Your Career in Art – Show and Sell
Being professional means getting paid for what you do. If no one sees your artwork,
it can't earn you an income. How will you get your art shown?
Today's artists enjoy unprecedented opportunities to show their work to the public.
Join an online gallery, where membership is offered free or at a small charge.
Uploading photos of your artwork requires little or no technical skill. Put your
pictures up for sale on popular online auction and shopping websites such as eBay.
Get your own page in the various social media sites. Create your own online gallery.
Whichever of these options you choose, any will help to build your profile and may
earn you some credibility with gallery directors at a later stage.
1.Don't expect to sell anything online, unless at a very low price tag. Serious collectors do not buy online,
although they may surf art sites, on lookout for upcoming artists.
2.Don't do anything online that could jeopardise your reputation as a serious, emerging artist. Private galleries
are still your very best bet for building a career. Directors are serious folk.
Enter competitions and art fairs organised by your local council or regional charities. It's a chance to show your
work to a varied audience, among them will be some who can advance your career.
Community-minded people who sponsor such events are often collectors of art.
Directors and staff of private galleries often attend, keeping an eye out for promising new artists they think worth
Keeping your prices low at this early stage is likely to net you same sales.

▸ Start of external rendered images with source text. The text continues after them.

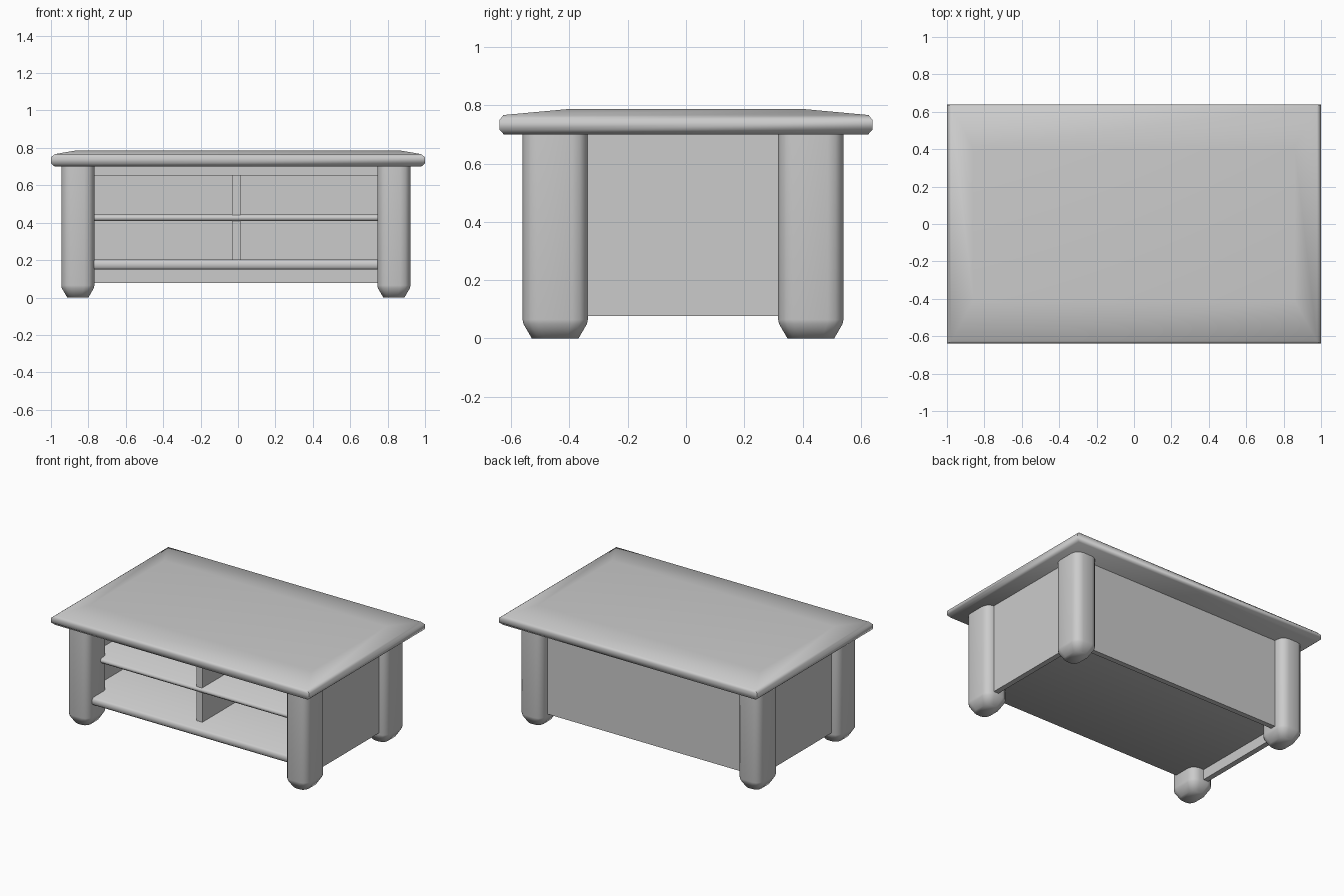
import bpy, bmesh
from math import cos, sin, pi, radians

if "Cube" in bpy.data.objects:
    bpy.data.objects.remove(bpy.data.objects["Cube"])

CX = -0.0115   # centre of the cabinet and legs


def loft(name, rings, angle=40):
    """Join closed rings of equal length into a capped solid."""
    bm = bmesh.new()
    loops = [[bm.verts.new(p) for p in ring] for ring in rings]
    n = len(loops[0])
    for a, b in zip(loops, loops[1:]):
        for i in range(n):
            bm.faces.new((a[i], a[(i + 1) % n], b[(i + 1) % n], b[i]))
    bm.faces.new(loops[0][::-1])
    bm.faces.new(loops[-1])
    bmesh.ops.recalc_face_normals(bm, faces=bm.faces)
    me = bpy.data.meshes.new(name)
    bm.to_mesh(me)
    bm.free()
    ob = bpy.data.objects.new(name, me)
    bpy.context.collection.objects.link(ob)
    bpy.ops.object.select_all(action='DESELECT')
    ob.select_set(True)
    bpy.context.view_layer.objects.active = ob
    bpy.ops.object.shade_smooth_by_angle(angle=radians(angle))
    return ob


def rect(hx, hy, z):
    return [(-hx, -hy, z), (hx, -hy, z), (hx, hy, z), (-hx, hy, z)]


def rounded(cx, cy, hx, hy, r, z, seg=3):
    pts = []
    for k, (sx, sy) in enumerate([(1, 1), (-1, 1), (-1, -1), (1, -1)]):
        for i in range(seg + 1):
            a = (k + i / seg) * pi / 2
            pts.append((cx + sx * (hx - r) + r * cos(a),
                        cy + sy * (hy - r) + r * sin(a), z))
    return pts


def box(name, x0, x1, y0, y1, z0, z1):
    return loft(name, [[(x0, y0, z), (x1, y0, z), (x1, y1, z), (x0, y1, z)]
                       for z in (z0, z1)])


def shelf(name, y0, z0, z1):
    """Board with an eased front edge."""
    b = 0.012
    prof = [(0.44, z0), (y0 + b, z0), (y0, z0 + b), (y0, z1 - b), (y0 + b, z1), (0.44, z1)]
    return loft(name, [[(x, y, z) for y, z in prof] for x in (CX - 0.85, CX + 0.85)], 60)


# Table top with rounded rim and gently sloping border
loft("table_top", [rect(0.98, 0.625, 0.70), rect(1.0, 0.64, 0.717), rect(1.0, 0.64, 0.75),
                   rect(0.978, 0.627, 0.767), rect(0.86, 0.41, 0.787)], 60)

# Four rounded legs with tapered feet
for side, sx in (("left", -1), ("right", 1)):
    for end, cy in (("front", -0.449), ("back", 0.4285)):
        cx = CX + sx * 0.845
        loft(f"{end}_{side}_leg",
             [rounded(cx, cy, 0.0885 - d, 0.112 - d, 0.054 - d * 0.4, z)
              for d, z in ((0.032, 0), (0.003, 0.05), (0, 0.065), (0, 0.702))], 75)
    # Side panel
    xo, xi = CX + sx * 0.8815, CX + sx * 0.844
    box(f"{side}_panel", min(xo, xi), max(xo, xi), -0.46, 0.46, 0.077, 0.702)

# Back panel and inner boards
box("back_panel", CX - 0.8815, CX + 0.8815, 0.43, 0.467, 0.077, 0.702)
shelf("bottom_shelf", -0.515, 0.149, 0.203)
shelf("middle_shelf", -0.425, 0.408, 0.444)
box("top_board", CX - 0.85, CX + 0.85, -0.44, 0.44, 0.652, 0.702)
box("divider", -0.032, 0.014, -0.415, 0.44, 0.19, 0.665)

It's a boost to your morale and modesty
does no harm to your future prospects.
Keep working. You need to build up a body of work that will form the portfolio you'll take to your first interview
with a gallery director.
Keep thinking about what you want your art to 'say' to its viewers. These thoughts will come together as your
philosophy in art-making. The more you think about it, the more natural and true your 'Artist Statement' will be.
Keep healthy. You know the classic routine of adequate rest, exercise, healthy diet, along with a balance of
entertainment and pleasure.
Keep quiet. By this, I don't mean refrain from sharing your hopes and plans with family and friends. What I do
sincerely advise is to ensure you have a calm space – your studio – in which to paint. You need enough silence –
free from phone-chat,TV and the Internet, in which to perceive inspirations, form and consolidate your artistic
This stage will take time. It may take more years than you expect but nothing changes until you begin. Whenever
you falter and stumble on the path to success, remember this truth:
'genius' is only another word for 'persistence.' ©Dorothy Gauvin